So I dumped a bag of shavings in the stall to sop up any excess water, sent a couple of texts to the bosses to go over gluing protocols, got reassured that some extra denatured alcohol would take care of the problem, and tried to put aside my worries for the rest of the evening.
The next day dawned sunny and breezy, which dried things out in no time, so some of my concerns started fading. I did a couple sprays of denatured alcohol on Beeba’s hooves before we loaded up to head over to ridecamp, and between that, the trailer ride over, and then hanging out on the very dry parking lot at camp, by the time I was ready to glue on Thursday afternoon, any excess moisture levels were a total non-issue.
This has been a summer of gluing for me, between practice rounds on Mimi, and gluing for/at the Tevis Ed Ride. It’s not hard, per se…it really just takes being able to follow directions, be organized, and have the right tools.
5 thoughts on “Renegade Pro-Comp Glue-Ons at VC100”
Very interesting. I always wondered how much damage was being done when people torched the hood to dry it out. I’d be very curious to see if they held up equally as well here in the east with all the water and wet clay we deal with.
The biggest challenge is starting with a mostly dry hoof — for really wet conditions you may have to force-dry the hoof, and a hair dryer is the safest way to do that. If you’re able to start with a hoof in good condition, once the glue is bonded, then mud/water alone won’t break the bond and they’ll hold up to those kind of conditions.

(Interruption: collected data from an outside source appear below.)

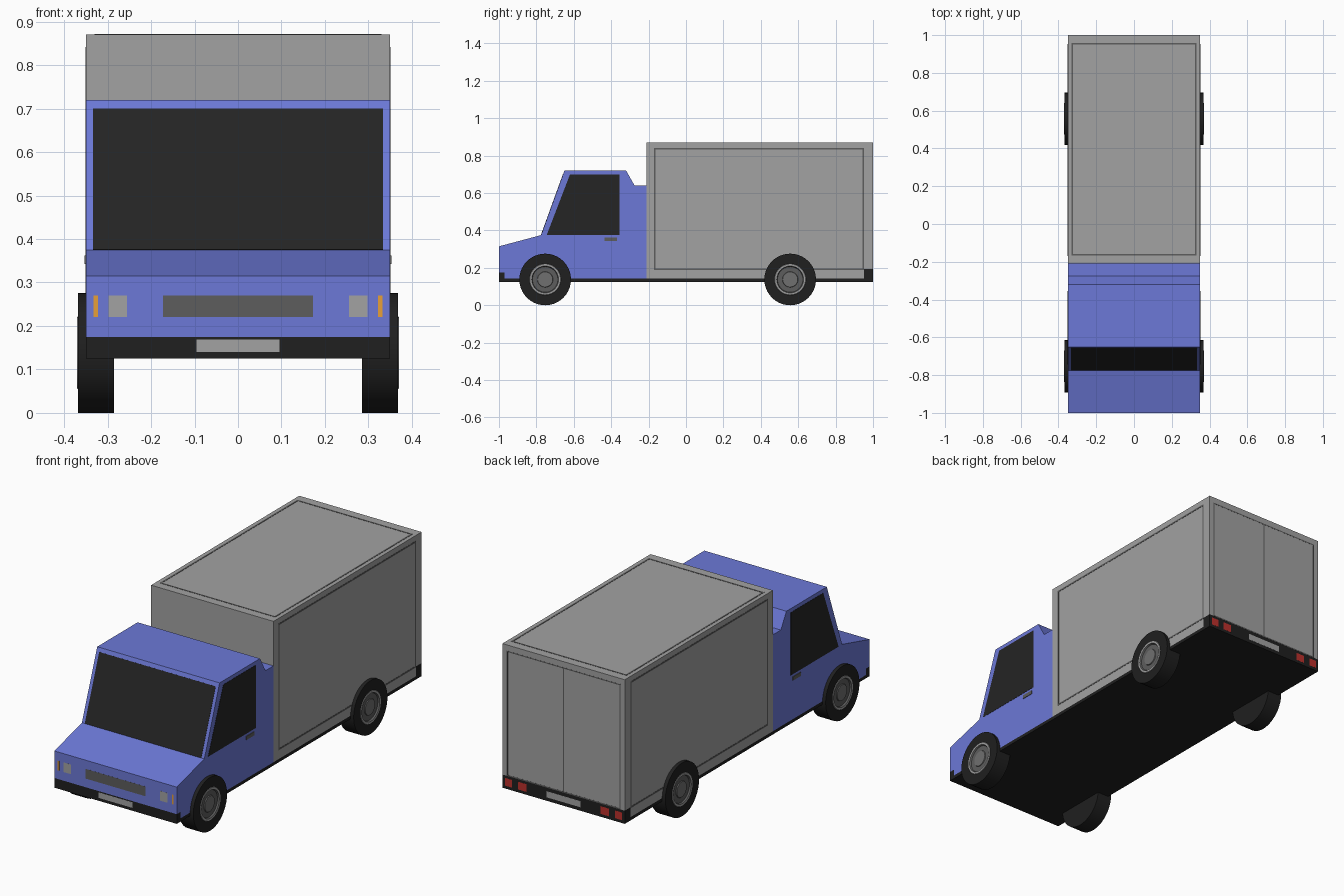
import bpy, bmesh, math
from mathutils import Vector, Matrix

if "Cube" in bpy.data.objects:
    bpy.data.objects.remove(bpy.data.objects["Cube"])


def mat(name, r, g, b):
    m = bpy.data.materials.new(name)
    m.diffuse_color = (r, g, b, 1)
    m.use_nodes = True
    m.node_tree.nodes["Principled BSDF"].inputs["Base Color"].default_value = m.diffuse_color
    return m


BLUE = mat("blue paint", 0.15, 0.19, 0.68)
BLACK = mat("black", 0.014, 0.014, 0.014)
GLASS = mat("dark glass", 0.018, 0.018, 0.018)
GREY = mat("box grey", 0.36, 0.36, 0.36)
DARK = mat("dark grey", 0.11, 0.11, 0.11)
MID = mat("mid grey", 0.16, 0.16, 0.16)
LIGHT = mat("light grey", 0.36, 0.36, 0.36)
RED = mat("red", 0.5, 0.03, 0.025)
ORANGE = mat("orange", 0.8, 0.35, 0.04)


def finish(name, bm, *mats):
    bmesh.ops.recalc_face_normals(bm, faces=bm.faces)
    me = bpy.data.meshes.new(name)
    bm.to_mesh(me)
    bm.free()
    for m in mats:
        me.materials.append(m)
    ob = bpy.data.objects.new(name, me)
    bpy.context.collection.objects.link(ob)
    return ob


def slab(bm, pts, offset):
    """Closed slab around a flat polygon, from -offset to +offset."""
    offset = Vector(offset)
    a = [bm.verts.new(Vector(p) - offset) for p in pts]
    b = [bm.verts.new(Vector(p) + offset) for p in pts]
    bm.faces.new(a[::-1])
    bm.faces.new(b)
    for i in range(len(pts)):
        j = (i + 1) % len(pts)
        bm.faces.new((a[i], a[j], b[j], b[i]))


def prism(name, profile, half, m):
    """Side profile (y, z) extruded across the width."""
    bm = bmesh.new()
    slab(bm, [(0, y, z) for y, z in profile], (half, 0, 0))
    return finish(name, bm, m)


def plates(name, polys, m, mirror=False, t=0.0012):
    """Thin plates lying in body surfaces, optionally mirrored in x."""
    bm = bmesh.new()
    for pts in polys:
        for s in ((1, -1) if mirror else (1,)):
            p = [Vector((s * x, y, z)) for x, y, z in pts]
            n = (p[1] - p[0]).cross(p[2] - p[0]).normalized()
            slab(bm, p, n * t)
    return finish(name, bm, m)


def rect(u0, u1, v0, v1, place):
    return [place(*c) for c in ((u0, v0), (u1, v0), (u1, v1), (u0, v1))]


def frame(u0, u1, v0, v1, place, w=0.008):
    return [rect(u0, u1, v0, v0 + w, place), rect(u0, u1, v1 - w, v1, place),
            rect(u0, u0 + w, v0 + w, v1 - w, place), rect(u1 - w, u1, v0 + w, v1 - w, place)]


def front(x, z):
    return (x, -0.999, z)


def rear(x, z):
    return (x, 0.999, z)


def side(y, z):
    return (0.35, y, z)


def roof(x, y):
    return (x, y, 0.87)


W = 0.35
# Cab, cargo box, floor and bumpers
prism("cab", [(-0.97, 0.142), (-0.97, 0.175), (-1, 0.175), (-1, 0.315), (-0.775, 0.375),
              (-0.65, 0.72), (-0.32, 0.72), (-0.275, 0.64), (-0.21, 0.64), (-0.21, 0.142)], W, BLUE)
prism("cargo_box", [(-0.21, 0.142), (0.952, 0.142), (0.952, 0.193), (1, 0.193),
                    (1, 0.87), (-0.21, 0.87)], W, GREY)
prism("chassis_floor", [(-0.97, 0.125), (0.952, 0.125), (0.952, 0.142), (-0.97, 0.142)], W, BLACK)
prism("front_bumper", [(-1, 0.125), (-0.97, 0.125), (-0.97, 0.175), (-1, 0.175)], W, BLACK)
prism("rear_bumper", [(0.952, 0.125), (1, 0.125), (1, 0.193), (0.952, 0.193)], W, BLACK)

# Windows and door handles
plates("windshield", [[(-0.333, -0.775, 0.375), (0.333, -0.775, 0.375),
                       (0.333, -0.657, 0.70), (-0.333, -0.657, 0.70)]], GLASS)
plates("side_windows", [[side(-0.745, 0.375), side(-0.355, 0.375),
                         side(-0.355, 0.70), side(-0.62, 0.70)]], GLASS, True)
plates("door_handles", [rect(-0.435, -0.37, 0.343, 0.362, side)], DARK, True, 0.003)

# Front details
plates("grille", [rect(-0.172, 0.172, 0.22, 0.27, front)], DARK, t=0.0015)
plates("headlights", [rect(0.255, 0.298, 0.22, 0.27, front)], LIGHT, True, 0.0015)
plates("turn_signals", [rect(0.322, 0.332, 0.22, 0.27, front)], ORANGE, True, 0.0015)
plates("front_plate", [rect(-0.096, 0.096, 0.14, 0.169, front)], LIGHT, t=0.0015)

# Rear details
plates("rear_plate", [rect(-0.096, 0.096, 0.143, 0.175, rear)], LIGHT, t=0.0015)
plates("tail_lights", [rect(0.295, 0.335, 0.14, 0.18, rear),
                       rect(0.212, 0.26, 0.14, 0.18, rear)], RED, True, 0.0015)
plates("rear_door_seams", frame(-0.325, 0.325, 0.193, 0.84, rear, 0.006)
       + [rect(-0.003, 0.003, 0.199, 0.834, rear)], DARK, t=0.0015)

# Panel lines on the cargo box
plates("side_panel_lines", frame(-0.17, 0.953, 0.188, 0.842, side), DARK, True)
plates("roof_panel_lines", frame(-0.33, 0.33, -0.168, 0.957, roof), DARK)

# Wheels: lathed profile of (x, radius), one material per ring
RINGS = [(0.285, 0.0), (0.285, 0.138), (0.368, 0.138), (0.368, 0.084), (0.370, 0.082),
         (0.370, 0.072), (0.362, 0.068), (0.362, 0.042), (0.366, 0.040), (0.366, 0.0)]
RING_MATS = [0, 0, 0, 2, 2, 1, 1, 3, 3]


def wheel(name, sx, cy, n=40):
    bm = bmesh.new()
    loops = []
    for x, r in RINGS:
        if r == 0:
            loops.append([bm.verts.new((sx * x, cy, 0.138))] * n)
        else:
            loops.append([bm.verts.new((sx * x, cy + r * math.cos(2 * math.pi * i / n),
                                        0.138 + r * math.sin(2 * math.pi * i / n))) for i in range(n)])
    for a, b, mi in zip(loops, loops[1:], RING_MATS):
        for i in range(n):
            j = (i + 1) % n
            vs = list(dict.fromkeys((a[i], a[j], b[j], b[i])))
            bm.faces.new(vs).material_index = mi
    ob = finish(name, bm, BLACK, DARK, LIGHT, MID)
    bpy.ops.object.select_all(action='DESELECT')
    ob.select_set(True)
    bpy.context.view_layer.objects.active = ob
    bpy.ops.object.shade_smooth_by_angle(angle=math.radians(30))


for label, sx in (("right", 1), ("left", -1)):
    wheel("front_wheel_" + label, sx, -0.753)
    wheel("rear_wheel_" + label, sx, 0.557)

THANK YOU for sharing this! I love your take on it and am filing this post away for the day I decide to try glue ons. You make it sound totally do-able for the [anal-retentive, instruction-following, detail-oriented] layman! ;-)
You could definitely do it. If you can follow instructions and don’t skimp on the details (like sufficiently sanding the hoof), you don’t have to be a professional to apply them.
I SUCK at doing these. Mine didn’t even make it through camping the nigh before the ride. And then the last one would NOT come off. Thank god a friend came to my aid at the hold when the farrier and I were struggling. I admire you for being able to do them correctly!